When Michael Vick spoke earlier this week, he treated his surprise starting nod like it was a gift dropped into his lap by the football gods.
"You never know what I could accomplish," the Philadelphia Eagles quarterback said. "I could go out there and break a record. There's tremendous upside."
As it turned out, there was scant upside to be found Sunday in the Eagles' 42-7 loss to the New York Giants at frigid MetLife Stadium. Vick finished 19-of-35 passing for 197 yards and one touchdown with one interception while playing with teammates who had one foot inside the heated team bus by the second quarter.
What's next for Vick? The Eagles are certain to part ways with him shortly after the season concludes, ending their four-year marriage. Several NFL teams are looking to upgrade at quarterback, but Vick won't sniff a third $100 million contract.
"Ultimately, I wish we could have accomplished more for my teammates," Vick said when asked if he wanted to remain an Eagle. "I don't know right now. I just need to get some rest."
The luster is off Vick, and for the second time in five years, he'll play the part of an underdog who's seeking redemption when a new season dawns. Last time, it was about rising from the ashes after a dogfighting scandal and subsequent prison sentence blew up his life and NFL career.
Now the circumstances are more traditional. Vick will be 33 in June, and he has been a mediocre, injury-prone quarterback for two seasons running. If he viewed Sunday's game as a chance to remind teams of his abilities, he fell short of that goal. Vick said "I can't answer that for you" when asked why other teams should see a starting-caliber quarterback when they go over his 2012 game film.
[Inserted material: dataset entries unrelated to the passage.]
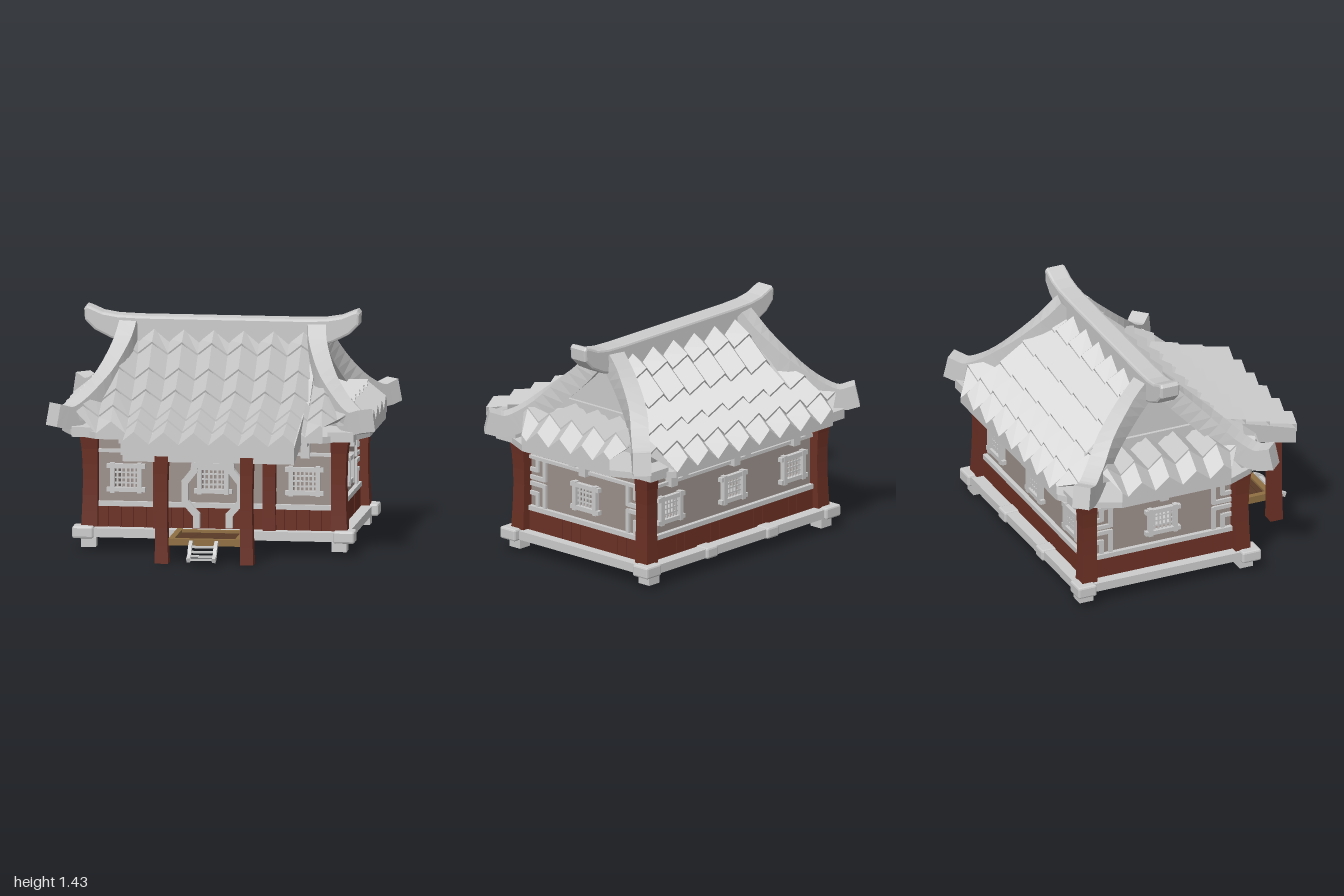
import * as THREE from 'three';
import { RoundedBoxGeometry } from 'three/addons/geometries/RoundedBoxGeometry.js';

const paint = (color, side = THREE.FrontSide) => new THREE.MeshStandardMaterial({ color, flatShading: true, side });
const GREY = paint(0xcccccc), TILE = paint(0xcccccc, THREE.DoubleSide);
const RED = paint(0x6b3024), PLASTER = paint(0x9c918c), WOOD = paint(0x8f6f42), DARK = paint(0x5a3a28);
const CZ = -0.222; // centre of the house body in z

function add(parent, name, geo, mat) {
  const m = new THREE.Mesh(geo, mat);
  m.name = name;
  parent.add(m);
  return m;
}
function box(parent, name, [w, h, d], [x, y, z], mat = GREY) {
  const m = add(parent, name, new THREE.BoxGeometry(w, h, d), mat);
  m.position.set(x, y, z);
  return m;
}
function softBox(parent, name, [w, h, d], [x, y, z]) {
  add(parent, name, new RoundedBoxGeometry(w, h, d, 1, 0.012), GREY).position.set(x, y, z);
}
function group(parent, name) {
  const g = new THREE.Group();
  g.name = name;
  parent.add(g);
  return g;
}
function extrude(points, depth, holes = [], bevel = 0) {
  const toPath = (pts, C) => new C(pts.map(p => new THREE.Vector2(...p)));
  const s = toPath(points, THREE.Shape);
  s.holes = holes.map(h => toPath(h, THREE.Path));
  return new THREE.ExtrudeGeometry(s, { depth, bevelEnabled: bevel > 0, bevelSize: bevel, bevelThickness: bevel, bevelOffset: -bevel, bevelSegments: 2 });
}
function mesh(pos, idx) {
  const g = new THREE.BufferGeometry();
  g.setAttribute('position', new THREE.Float32BufferAttribute(pos, 3));
  g.setIndex(idx);
  g.computeVertexNormals();
  return g;
}

// Skin a series of equal rings and cap both ends
function loft(rings) {
  const n = rings[0].length, idx = [], last = (rings.length - 1) * n;
  for (let i = 0; i < rings.length - 1; i++) for (let j = 0; j < n; j++) {
    const a = i * n + j, b = i * n + (j + 1) % n;
    idx.push(a, b, b + n, a, b + n, a + n);
  }
  for (let j = 1; j < n - 1; j++) idx.push(0, j + 1, j, last, last + j, last + j + 1);
  return mesh(rings.flat(2), idx);
}
// Rectangular bar along a smooth path, kept upright
function sweep(points, w, h0, h1, steps) {
  const curve = new THREE.CatmullRomCurve3(points.map(p => new THREE.Vector3(...p)));
  const rings = [];
  for (let i = 0; i <= steps; i++) {
    const t = i / steps, P = curve.getPoint(t), T = curve.getTangent(t);
    const L = new THREE.Vector3(0, 1, 0).cross(T).normalize(), N = T.clone().cross(L);
    const h = h0 + (h1 - h0) * t;
    rings.push([[-1, -1], [1, -1], [1, 1], [-1, 1]].map(([a, b]) =>
      P.clone().addScaledVector(L, a * w / 2).addScaledVector(N, b * h / 2).toArray()));
  }
  return loft(rings);
}
// Square post whose outer sides swell at the top and foot
function post(y0, y1, size, flareTop, flareFoot) {
  const rings = [];
  for (let i = 0; i <= 6; i++) {
    const t = i / 6, o = size + flareTop * t ** 4 + flareFoot * (1 - t) ** 2, y = y0 + (y1 - y0) * t;
    rings.push([[0, y, 0], [0, y, o], [o, y, o], [o, y, 0]]);
  }
  return loft(rings);
}

// One pleated course of roof tiles between two [out, y, lean] edges with [left, right] spans;
// lean pushes the pleat peaks outwards as well as up, and the lower edge closes to a flat base
const STEP = 0.0915, AMP = 0.075;
const pleat = x => { const k = Math.abs((x - 0.04) / STEP) % 2; return AMP * (k > 1 ? 2 - k : k); };
function tileRow([z0, y0, lean0], [z1, y1, lean1], span0, span1) {
  const pos = [], idx = [], clamp = THREE.MathUtils.clamp;
  for (let k = -12; k <= 12; k++) {
    const x = 0.04 + k * STEP, a = clamp(x, ...span0), b = clamp(x, ...span1);
    const ha = pleat(a), hb = pleat(b);
    pos.push(a, y0 + ha, z0 + ha * lean0, b, y1 + hb + 0.012, z1 + hb * lean1, b, y1 - 0.02, z1);
  }
  for (let k = 0; k < 24; k++) for (let r = 0; r < 2; r++) {
    const a = k * 3 + r, b = a + 1, c = a + 3, d = a + 4;
    idx.push(a, b, d, a, d, c);
  }
  return mesh(pos, idx);
}
function tileSlope(parent, name, profile, spans) {
  const g = group(parent, name);
  for (let i = 0; i < profile.length - 1; i++)
    add(g, 'tileRow', tileRow(profile[i], profile[i + 1], spans[i], spans[i + 1]), TILE);
  return g;
}

// Lattice window with crossing frame bars
function latticeWindow(parent, x) {
  const g = group(parent, 'latticeWindow');
  g.position.set(x, 0.445, 0.01);
  for (const s of [-1, 1]) {
    box(g, 'frameRail', [0.235, 0.027, 0.03], [0, s * 0.072, 0.005]);
    box(g, 'frameStile', [0.028, 0.185, 0.034], [s * 0.083, 0, 0.005]);
  }
  for (let i = -2; i <= 2; i++) box(g, 'latticeBar', [0.01, 0.13, 0.008], [i * 0.026, 0, 0]);
  for (let i = -1; i <= 1; i++) box(g, 'latticeBar', [0.16, 0.01, 0.008], [0, i * 0.032, 0]);
}
function wall(parent, name, len, windows, brackets) {
  const g = group(parent, name), h = len / 2;
  const holes = windows.map(x => [[x - 0.07, 0.385], [x - 0.07, 0.505], [x + 0.07, 0.505], [x + 0.07, 0.385]]);
  add(g, 'plaster', extrude([[-h, 0.12], [h, 0.12], [h, 0.74], [-h, 0.74]], 0.03, holes), PLASTER).position.z = -0.03;
  const n = Math.round(len / 0.075), w = len / n;
  for (let i = 0; i < n; i++)
    box(g, 'plank', [w - 0.002, 0.15, 0.02], [-h + w * (i + 0.5), 0.2, 0.008], RED);
  box(g, 'sill', [len, 0.03, 0.035], [0, 0.285, 0.01]);
  box(g, 'topRail', [len, 0.02, 0.03], [0, 0.61, 0.008]);
  windows.forEach(x => latticeWindow(g, x));
  brackets.forEach(x => {
    box(g, 'bracket', [0.055, 0.09, 0.05], [x, 0.635, 0.025]);
    box(g, 'bracketArm', [0.05, 0.05, 0.14], [x, 0.7, 0.07]);
  });
  return g;
}

export function createModel() {
  const model = new THREE.Group();
  const house = group(model, 'house'), roof = group(model, 'roof');
  house.position.set(0.015, 0, CZ);
  roof.position.z = CZ;

  // Base frame, corner pads, feet and floor
  for (const s of [-1, 1]) {
    box(house, 'baseBeam', [1.6, 0.055, 0.1], [0, 0.115, s * 0.54]);
    box(house, 'baseBeam', [0.1, 0.055, 1.1], [s * 0.775, 0.115, 0]);
    softBox(house, 'midPad', [0.1, 0.07, 0.11], [s * 0.27, 0.115, -0.55]);
    box(house, 'floorBeam', [0.11, 0.045, 1.05], [s * 0.27, 0.11, 0]);
    for (const t of [-1, 1]) {
      softBox(house, 'cornerPad', [0.13, 0.075, 0.125], [s * 0.8, 0.118, t * 0.55]);
      box(house, 'foot', [0.09, 0.06, 0.09], [s * 0.768, 0.055, t * 0.535]);
      const corner = group(house, 'corner');
      corner.scale.set(s, 1, t);
      add(corner, 'pillar', post(0.15, 0.72, 0.085, 0.025, 0.015), RED).position.set(0.715, 0, 0.463);
      box(corner, 'capital', [0.16, 0.06, 0.16], [0.785, 0.74, 0.56]);
      // Hip ridge with upturned tip
      const hip = add(roof, 'hipRidge', sweep([[0.57, 1.3, 0.04], [0.60, 1.17, 0.17], [0.68, 1.005, 0.34],
        [0.79, 0.875, 0.47], [0.88, 0.82, 0.565], [0.96, 0.845, 0.645]], 0.11, 0.12, 0.14, 16), GREY);
      hip.scale.set(s, 1, t);
    }
  }
  box(house, 'floor', [1.5, 0.02, 1.05], [0, 0.13, 0]);

  // Walls
  wall(house, 'frontWall', 1.46, [-0.547, -0.012, 0.547], [-0.55, 0.555]).position.z = 0.495;
  const back = wall(house, 'backWall', 1.46, [-0.547, 0.012, 0.547], [-0.547, 0.012, 0.547]);
  back.position.z = -0.495;
  back.rotation.y = Math.PI;
  for (const s of [-1, 1]) {
    const side = wall(house, 'sideWall', 0.98, [0], [0]);
    side.position.x = s * 0.74;
    side.rotation.y = s * Math.PI / 2;
    // Nested corner fretwork
    for (const m of [-1, 1]) for (const [x, y, end] of [[0.345, 0.48, 0.59], [0.405, 0.53, 0.59], [0.345, 0.44, 0.3], [0.405, 0.38, 0.3]]) {
      box(side, 'fretBar', [0.47 - x, 0.025, 0.02], [m * (0.47 + x) / 2, y, 0.006]);
      box(side, 'fretBar', [0.025, Math.abs(end - y) + 0.02, 0.02], [m * x, (end + y) / 2, 0.006]);
    }
  }

  // Door surround and inner posts
  const door = group(model, 'doorSurround');
  door.position.set(0.003, 0, 0.3);
  const outline = [[0.11, 0.54], [0.115, 0.5], [0.17, 0.43], [0.17, 0.31], [0.1, 0.23], [0.1, 0.16]];
  for (const s of [-1, 1]) for (let i = 0; i < outline.length - 1; i++) {
    const [x, y] = outline[i], [u, v] = outline[i + 1];
    box(door, 'doorFrame', [0.042, Math.hypot(u - x, v - y) + 0.02, 0.045], [s * (x + u) / 2, (y + v) / 2, 0])
      .rotation.z = s * Math.atan2(u - x, y - v);
  }
  box(door, 'doorHead', [0.22, 0.03, 0.045], [0, 0.535, 0]);
  for (const x of [-0.362, 0.31]) add(model, 'innerPost', post(0.14, 0.64, 0.075, 0.01, 0.005), RED).position.set(x, 0, 0.25);

  // Main roof: slopes, gables, eave board and ridge
  const sym = a => a.map(w => [-w, w]);
  const profile = [[0.05, 1.23, 0], [0.14, 1.145, 0.5], [0.28, 1.01, 0.5], [0.43, 0.9, 0.5], [0.57, 0.82, 0.4], [0.688, 0.73, 0]];
  const spans = sym([0.52, 0.56, 0.63, 0.73, 0.83, 0.695]);
  tileSlope(roof, 'frontSlope', profile, spans);
  tileSlope(roof, 'backSlope', profile, spans).rotation.y = Math.PI;
  for (const s of [-1, 1]) {
    tileSlope(roof, 'sideSlope', [[0.58, 0.885, 0], [0.84, 0.865, 0], [0.95, 0.765, 0]], sym([0.3, 0.45, 0.365])).rotation.y = s * Math.PI / 2;
    const half = [[0.05, 1.33], [0.16, 1.18], [0.30, 1.03], [0.44, 0.92], [0.5, 0.76]];
    const gable = add(roof, 'gable', extrude([...half, ...half.map(([z, y]) => [-z, y]).reverse()], 0.03), TILE);
    gable.rotation.y = Math.PI / 2;
    gable.position.x = s * 0.57 - 0.015;
    box(roof, 'gableRail', [0.03, 0.04, 0.62], [s * 0.59, 0.955, 0]);
  }
  const quarter = [[0.945, 0.365], [0.87, 0.53], [0.69, 0.68]];
  const flip = (a, b) => quarter.map(([x, z]) => [a * x, b * z]);
  const eave = extrude([...flip(1, 1), ...flip(-1, 1).reverse(), ...flip(-1, -1), ...flip(1, -1).reverse()], 0.04);
  eave.rotateX(-Math.PI / 2);
  add(roof, 'eaveBoard', eave, GREY).position.y = 0.705;
  const top = [[0.5, 1.37], [0.64, 1.375], [0.73, 1.39], [0.8, 1.42], [0.83, 1.43], [0.845, 1.41], [0.84, 1.34], [0.78, 1.28], [0.68, 1.23], [0.56, 1.195]];
  const ridge = extrude([...top, ...top.map(([x, y]) => [-x, y]).reverse()], 0.1, [], 0.015);
  add(roof, 'ridge', ridge, GREY).position.set(-0.005, 0, -0.046);

  // Porch roof
  const pl = -0.485, pr = 0.565;
  const body = add(model, 'porchRoofBody', extrude([[-0.26, 0.89], [-0.26, 0.74], [-0.4, 0.71], [-0.79, 0.625], [-0.79, 0.722], [-0.617, 0.777], [-0.455, 0.827]], pr - pl), TILE);
  body.rotation.y = Math.PI / 2;
  body.position.x = pl;
  tileSlope(model, 'porchSlope', [[0.22, 0.9, 0], [0.455, 0.825, 0], [0.617, 0.775, 0], [0.795, 0.72, 0]], Array(4).fill([pl, pr]));

  // Porch posts, deck and steps
  for (const x of [-0.25, 0.272]) add(model, 'porchPost', post(0, 0.66, 0.07, 0.012, 0.012), RED).position.set(x - 0.038, 0, 0.712);
  const deck = group(model, 'porchDeck');
  for (const x of [-0.19, 0.215]) box(deck, 'deckBeam', [0.035, 0.045, 0.4], [x, 0.13, 0.56], WOOD);
  for (const z of [0.39, 0.745]) box(deck, 'deckBeam', [0.44, 0.04, 0.035], [0.012, 0.13, z], WOOD);
  box(deck, 'deckJoist', [0.03, 0.02, 0.38], [0.012, 0.11, 0.56], DARK);
  for (let i = 0; i < 8; i++) box(deck, 'deckPlank', [0.38, 0.015, 0.038], [0.012, 0.127, 0.425 + i * 0.041], DARK);
  const steps = group(model, 'steps');
  const rail = [[0, 0.13, 0.77], [0, 0.105, 0.82], [0, 0.06, 0.855], [0, 0.042, 0.91]];
  for (const s of [-1, 1]) add(steps, 'stepRail', sweep(rail, 0.022, 0.03, 0.03, 8), GREY).position.x = 0.01 + s * 0.078;
  for (const [y, z] of [[0.11, 0.81], [0.083, 0.835], [0.06, 0.86], [0.045, 0.89]])
    box(steps, 'tread', [0.15, 0.012, 0.022], [0.01, y, z]);

  return model;
}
Someone will take their shot on Vick, seduced by the memory of his past greatness and their own desperation. Whether or not Vick still has it in him to be great is up for debate.
Follow Dan Hanzus on Twitter @DanHanzus.